Practical steps to end poverty
Provided we have the will, where would we begin? How can you help?
(Page 2 of 2)
To stop the flow of aid money siphoned off in fees and bribes by corrupt officials and sent to personal first-world bank accounts, we'd have international banks make the freezing and repatriation of such deposits far easier. We do it with funds suspected of terrorist ties – but not with money sent to save lives? Of the minority of bankers profiting from corrupt deposits, economist Paul Collier pithily notes, "We have a word for people who live on the immoral earnings of others: pimps."Skip to next paragraph
Subscribe Today to the Monitor
We'd remove tariffs on goods made in the poorest nations until they get a sustainable export base going. We'd also renegotiate pharmaceutical patent rules that sanction the poorest countries if they don't enforce them to Western standards. These rules make no sense where lost drug sales would be negligible and millions of lives would be saved.
Where regimes are murderous, we would engage fully capable UN military assets with a Chapter VII mandate as trouble builds, not after the fact. To stanch the flow of Chinese capital to the most grotesque regimes, the West's trade and financial institutions would positively enlist China's pragmatic self-interest – in economic, environmental, technological, and trade terms – to support humanitarian outcomes.

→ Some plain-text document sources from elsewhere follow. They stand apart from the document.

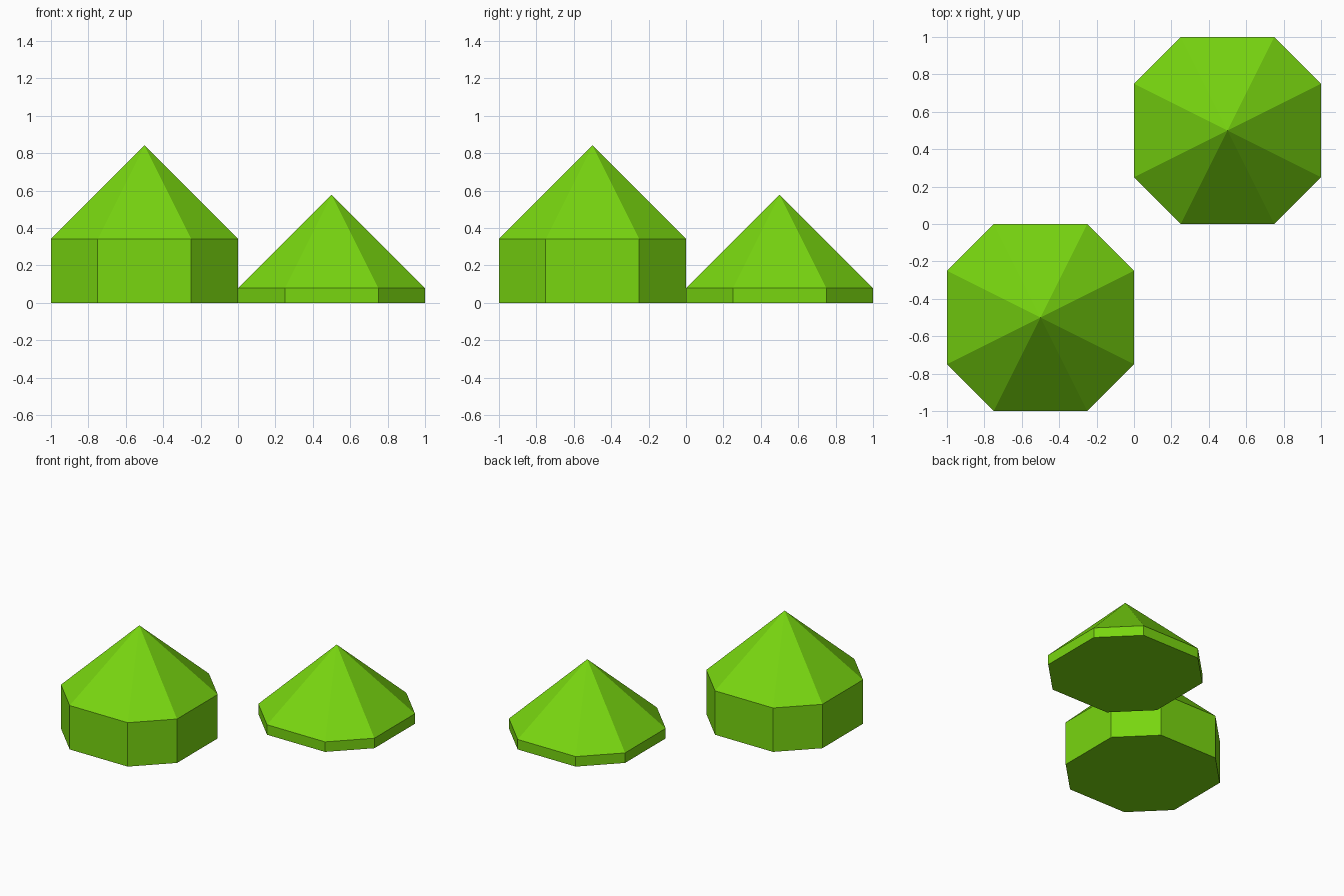
import bpy
import bmesh

cube = bpy.data.objects.get("Cube")
if cube:
    bpy.data.objects.remove(cube, do_unlink=True)

# Single flat green
green = bpy.data.materials.new("leaf_green")
green.use_nodes = True
color = (0.188, 0.672, 0.005, 1.0)
green.diffuse_color = color
green.node_tree.nodes["Principled BSDF"].inputs["Base Color"].default_value = color

# Square footprint with the corners cut off, counter-clockwise
HALF, FLAT = 0.5, 0.25
OUTLINE = [(HALF, -FLAT), (HALF, FLAT), (FLAT, HALF), (-FLAT, HALF),
           (-HALF, FLAT), (-HALF, -FLAT), (-FLAT, -HALF), (FLAT, -HALF)]
ROOF_RISE = 0.5


def pointed_block(name, location, wall_height):
    """Eight-sided prism closed by a pyramid roof."""
    bm = bmesh.new()
    base = [bm.verts.new((x, y, 0)) for x, y in OUTLINE]
    eave = [bm.verts.new((x, y, wall_height)) for x, y in OUTLINE]
    apex = bm.verts.new((0, 0, wall_height + ROOF_RISE))
    bm.faces.new(base[::-1])
    for i in range(len(base)):
        j = (i + 1) % len(base)
        bm.faces.new((base[i], base[j], eave[j], eave[i]))
        bm.faces.new((eave[i], eave[j], apex))
    mesh = bpy.data.meshes.new(name)
    bm.to_mesh(mesh)
    bm.free()
    mesh.materials.append(green)
    obj = bpy.data.objects.new(name, mesh)
    obj.location = location
    bpy.context.collection.objects.link(obj)
    return obj


# Tall block at front right, low block at back left
pointed_block("tall_pointed_block", (-0.5, -0.5, 0), 0.342)
pointed_block("low_pointed_block", (0.5, 0.5, 0), 0.078)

Eradicating abject poverty is not a utopian goal; it's the basis for self-sustaining growth. It doesn't mean solving the entire world's problems. It demands that we focus our attention and resources to ensure the survival and progress of the very worst off.
Acting on the conviction that every life is of equal value is as close as your desktop. Enlist the sustainable performance of small enterprise through micro-credit at sites such as kiva.org and opportunity.org. Changingthepresent.org and globalgiving.com let you buy a friend or loved one a small stake in, say, a clean water project in Mozambique. And it's remarkable how sites such as ONE.org are driving awareness.
To the thousands who give of their time and skills where it most matters, working in some of the most dangerous places in the world, we are all in your debt. And to the citizens of these struggling nations, we know you deserve and are capable of better. Please, tell the rest of us what works. Let us know how we can become a more informed and effective community of conscience.
We want to hear from you. What do you think about the effort to end extreme poverty? Send your ideas, stories, and reactions to firstname.lastname@example.org.